Goal of the exercise: Using the records that follow, work out how many lines hold the string "radians" and provide that number only.
_____
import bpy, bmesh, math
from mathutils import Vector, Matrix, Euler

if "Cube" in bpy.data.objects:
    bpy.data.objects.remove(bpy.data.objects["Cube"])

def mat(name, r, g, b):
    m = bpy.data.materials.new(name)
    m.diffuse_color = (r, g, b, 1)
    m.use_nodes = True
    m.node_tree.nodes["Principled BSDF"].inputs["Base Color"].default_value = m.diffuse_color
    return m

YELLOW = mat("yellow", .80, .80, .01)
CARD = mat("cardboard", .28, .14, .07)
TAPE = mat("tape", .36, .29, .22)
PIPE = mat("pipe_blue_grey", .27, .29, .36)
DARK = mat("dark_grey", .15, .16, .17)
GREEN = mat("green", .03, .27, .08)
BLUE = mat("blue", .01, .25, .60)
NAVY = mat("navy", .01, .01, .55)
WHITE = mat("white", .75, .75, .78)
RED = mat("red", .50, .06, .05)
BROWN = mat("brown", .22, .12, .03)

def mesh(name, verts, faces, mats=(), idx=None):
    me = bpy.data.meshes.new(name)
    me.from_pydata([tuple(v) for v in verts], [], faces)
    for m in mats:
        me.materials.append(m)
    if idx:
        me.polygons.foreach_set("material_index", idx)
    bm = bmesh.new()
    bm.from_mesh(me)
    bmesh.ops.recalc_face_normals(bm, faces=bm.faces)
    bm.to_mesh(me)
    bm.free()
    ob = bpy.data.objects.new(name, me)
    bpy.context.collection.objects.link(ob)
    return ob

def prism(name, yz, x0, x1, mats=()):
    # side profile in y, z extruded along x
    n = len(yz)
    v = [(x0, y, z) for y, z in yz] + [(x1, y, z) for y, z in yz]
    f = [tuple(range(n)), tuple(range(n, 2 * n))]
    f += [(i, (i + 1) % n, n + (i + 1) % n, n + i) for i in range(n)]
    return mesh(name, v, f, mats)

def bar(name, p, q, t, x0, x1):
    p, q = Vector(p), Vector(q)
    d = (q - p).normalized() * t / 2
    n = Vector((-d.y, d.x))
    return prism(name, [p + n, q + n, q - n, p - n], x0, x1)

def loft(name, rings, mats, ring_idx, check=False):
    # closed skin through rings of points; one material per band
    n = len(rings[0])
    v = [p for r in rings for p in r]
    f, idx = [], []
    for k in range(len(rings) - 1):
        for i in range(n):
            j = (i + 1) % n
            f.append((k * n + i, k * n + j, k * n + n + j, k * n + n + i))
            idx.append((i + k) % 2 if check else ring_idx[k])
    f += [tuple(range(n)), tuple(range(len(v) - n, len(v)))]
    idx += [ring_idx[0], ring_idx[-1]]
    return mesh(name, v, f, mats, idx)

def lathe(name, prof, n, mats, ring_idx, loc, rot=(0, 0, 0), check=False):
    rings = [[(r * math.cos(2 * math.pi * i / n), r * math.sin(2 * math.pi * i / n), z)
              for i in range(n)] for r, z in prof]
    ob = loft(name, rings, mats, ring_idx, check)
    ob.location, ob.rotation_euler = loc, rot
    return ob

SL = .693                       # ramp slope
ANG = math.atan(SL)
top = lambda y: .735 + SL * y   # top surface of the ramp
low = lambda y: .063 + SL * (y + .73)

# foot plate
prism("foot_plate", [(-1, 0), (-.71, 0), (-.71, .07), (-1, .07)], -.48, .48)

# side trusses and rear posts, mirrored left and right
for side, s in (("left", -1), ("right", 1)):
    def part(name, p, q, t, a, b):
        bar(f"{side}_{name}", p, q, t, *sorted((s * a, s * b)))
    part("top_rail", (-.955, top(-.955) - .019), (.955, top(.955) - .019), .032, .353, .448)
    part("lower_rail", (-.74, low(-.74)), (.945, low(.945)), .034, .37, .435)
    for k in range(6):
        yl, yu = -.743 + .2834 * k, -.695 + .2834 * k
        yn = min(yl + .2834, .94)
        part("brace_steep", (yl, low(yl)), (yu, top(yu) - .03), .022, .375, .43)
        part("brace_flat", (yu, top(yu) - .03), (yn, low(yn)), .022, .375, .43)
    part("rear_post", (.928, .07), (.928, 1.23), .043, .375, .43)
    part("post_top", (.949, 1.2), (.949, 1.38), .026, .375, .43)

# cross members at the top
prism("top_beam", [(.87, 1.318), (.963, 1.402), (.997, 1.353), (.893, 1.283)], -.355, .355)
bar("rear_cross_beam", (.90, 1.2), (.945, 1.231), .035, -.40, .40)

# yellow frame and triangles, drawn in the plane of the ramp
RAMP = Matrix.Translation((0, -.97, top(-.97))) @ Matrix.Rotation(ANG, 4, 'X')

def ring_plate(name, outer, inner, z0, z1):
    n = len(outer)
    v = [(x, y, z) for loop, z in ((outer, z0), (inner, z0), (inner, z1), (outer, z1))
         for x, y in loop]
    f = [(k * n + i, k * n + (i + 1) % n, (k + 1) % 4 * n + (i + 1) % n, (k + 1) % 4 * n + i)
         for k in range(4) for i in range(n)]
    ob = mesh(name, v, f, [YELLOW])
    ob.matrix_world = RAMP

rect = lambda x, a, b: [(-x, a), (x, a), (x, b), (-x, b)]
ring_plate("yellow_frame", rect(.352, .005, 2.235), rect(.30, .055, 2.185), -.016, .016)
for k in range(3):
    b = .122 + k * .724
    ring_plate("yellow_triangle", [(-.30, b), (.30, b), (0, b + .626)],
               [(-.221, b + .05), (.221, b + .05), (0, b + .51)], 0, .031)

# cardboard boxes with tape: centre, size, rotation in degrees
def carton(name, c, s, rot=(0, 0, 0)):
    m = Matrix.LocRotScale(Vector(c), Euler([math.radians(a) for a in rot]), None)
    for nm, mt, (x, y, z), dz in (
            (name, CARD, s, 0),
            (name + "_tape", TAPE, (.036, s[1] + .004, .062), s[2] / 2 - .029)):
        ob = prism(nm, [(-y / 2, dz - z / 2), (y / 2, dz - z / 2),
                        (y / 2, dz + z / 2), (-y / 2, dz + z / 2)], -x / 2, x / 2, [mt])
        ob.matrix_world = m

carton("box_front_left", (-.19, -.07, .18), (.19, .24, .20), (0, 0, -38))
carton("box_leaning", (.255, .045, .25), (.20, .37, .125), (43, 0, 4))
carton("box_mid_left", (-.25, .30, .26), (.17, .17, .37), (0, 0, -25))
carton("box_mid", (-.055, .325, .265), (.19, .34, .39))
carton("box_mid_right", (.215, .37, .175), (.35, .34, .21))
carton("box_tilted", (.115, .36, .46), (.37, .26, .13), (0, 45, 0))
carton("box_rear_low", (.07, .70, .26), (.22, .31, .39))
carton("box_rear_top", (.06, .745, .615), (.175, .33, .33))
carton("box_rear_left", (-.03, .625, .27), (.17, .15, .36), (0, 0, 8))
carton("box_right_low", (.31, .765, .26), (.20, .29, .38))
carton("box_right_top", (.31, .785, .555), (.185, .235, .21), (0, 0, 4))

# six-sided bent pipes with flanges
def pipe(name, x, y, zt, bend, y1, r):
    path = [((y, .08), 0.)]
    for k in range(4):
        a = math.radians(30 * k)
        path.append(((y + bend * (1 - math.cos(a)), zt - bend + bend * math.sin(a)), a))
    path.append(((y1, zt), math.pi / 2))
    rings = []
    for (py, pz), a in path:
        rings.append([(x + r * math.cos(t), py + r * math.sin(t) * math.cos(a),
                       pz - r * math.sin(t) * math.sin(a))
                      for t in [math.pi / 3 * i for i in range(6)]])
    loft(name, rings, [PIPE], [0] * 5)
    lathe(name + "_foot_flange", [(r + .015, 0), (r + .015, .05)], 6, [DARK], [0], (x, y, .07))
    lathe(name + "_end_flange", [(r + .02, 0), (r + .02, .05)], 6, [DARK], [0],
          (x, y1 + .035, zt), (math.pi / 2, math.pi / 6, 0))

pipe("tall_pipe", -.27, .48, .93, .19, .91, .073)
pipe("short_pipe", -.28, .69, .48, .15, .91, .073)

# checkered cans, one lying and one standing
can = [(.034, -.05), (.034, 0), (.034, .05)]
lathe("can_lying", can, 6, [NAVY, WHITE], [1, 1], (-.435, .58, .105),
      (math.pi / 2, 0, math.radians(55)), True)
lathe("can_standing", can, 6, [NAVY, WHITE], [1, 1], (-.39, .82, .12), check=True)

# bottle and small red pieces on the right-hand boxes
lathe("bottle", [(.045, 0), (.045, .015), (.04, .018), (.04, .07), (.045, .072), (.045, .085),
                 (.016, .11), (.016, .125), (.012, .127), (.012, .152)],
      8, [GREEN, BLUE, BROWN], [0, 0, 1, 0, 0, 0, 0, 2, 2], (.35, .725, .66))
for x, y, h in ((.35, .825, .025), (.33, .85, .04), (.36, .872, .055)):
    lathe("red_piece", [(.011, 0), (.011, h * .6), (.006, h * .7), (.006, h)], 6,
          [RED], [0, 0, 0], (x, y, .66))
_____
Response to the task: 3